In 1982, he was exposed to CoSy, one of the first online messaging systems, while studying for his MSc at the University of Guelph (UoG) in Canada. CoSy was being developed by UoG, and subsequently selected by Byte magazine to launch BIX, the magazine’s experimental networked bulletin board for subscribers, in 1985.
After graduation, and a stint in technology journalism back in his home country of South Africa, Jensen returned to Canada where, in 1986, he went on to co-found an Internet service provider called ‘The Web’ (prior to the World Wide Web and graphical user interfaces), which was dedicated to the nonprofit sector.
The Web was one of the founding members of the Association for Progressive Communications (APC), the international NGO network established in 1992 which continues to provide ICT policy advice and support for non-profits and civil society groups around the world.
When the political situation improved in South Africa in the early 1990s, Jensen returned to Johannesburg, where he had grown up, and began travelling the continent, helping organisations in Africa go online or obtain better connectivity.

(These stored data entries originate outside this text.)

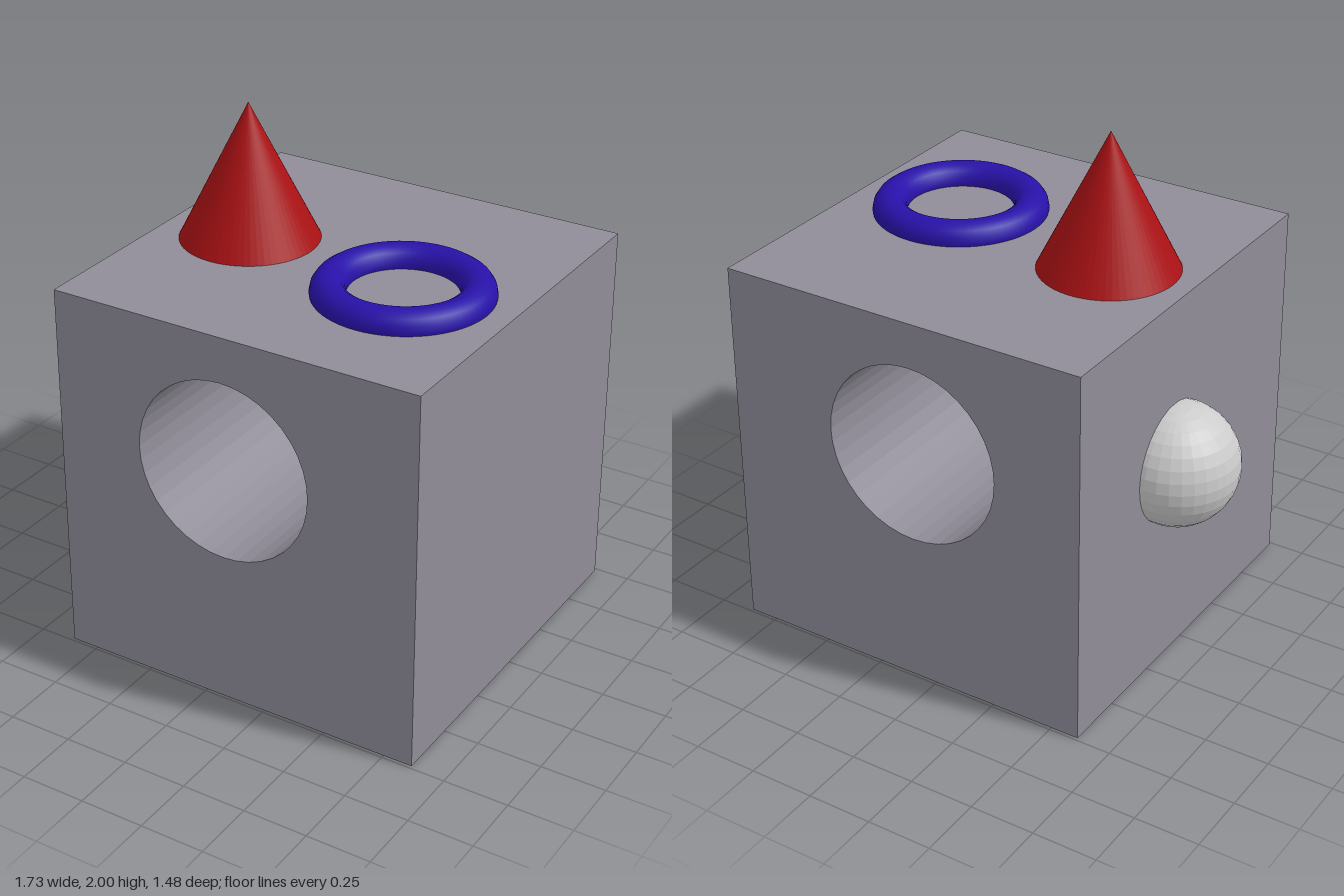
import * as THREE from 'three';

function part(name, geometry, color, flatShading, x, y, z) {
  const material = new THREE.MeshStandardMaterial({ color, flatShading });
  const mesh = new THREE.Mesh(geometry, material);
  mesh.name = name;
  mesh.position.set(x, y, z);
  return mesh;
}

export function createModel() {
  const group = new THREE.Group();
  const size = 1.475, half = size / 2, centreX = 0.127;

  // Cube with a round tunnel from front to back
  const face = new THREE.Shape();
  face.moveTo(-half, 0);
  face.lineTo(half, 0);
  face.lineTo(half, size);
  face.lineTo(-half, size);
  face.closePath();
  const tunnel = new THREE.Path();
  tunnel.absarc(0.085 - centreX, 0.95, 0.35, 0, Math.PI * 2, true);
  face.holes.push(tunnel);
  const cube = new THREE.ExtrudeGeometry(face, { depth: size, bevelEnabled: false, curveSegments: 20 });
  cube.translate(0, 0, -half);
  group.add(part('cubeWithTunnel', cube, 0x908c98, true, centreX, 0, 0));

  // Cone standing on the top face
  const coneHeight = 2 - size;
  group.add(part('cone', new THREE.ConeGeometry(0.262, coneHeight, 64), 0xaa1114, true,
    -0.275, size + coneHeight / 2, -0.003));

  // Ring half sunk into the top face
  const ring = new THREE.TorusGeometry(0.265, 0.066, 16, 64);
  ring.rotateX(Math.PI / 2);
  group.add(part('ring', ring, 0x2811a8, false, 0.445, 1.484, 0.12));

  // Ball half sunk into the right side
  group.add(part('ball', new THREE.SphereGeometry(0.234, 32, 16), 0xcccccc, true, -0.63, 0.831, -0.102));

  return group;
}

He continues this work today, mainly in Africa, but also in other developing countries around the world, in his role as the APC’s Internet access specialist, while consulting for a wide range of private and public-sector entities.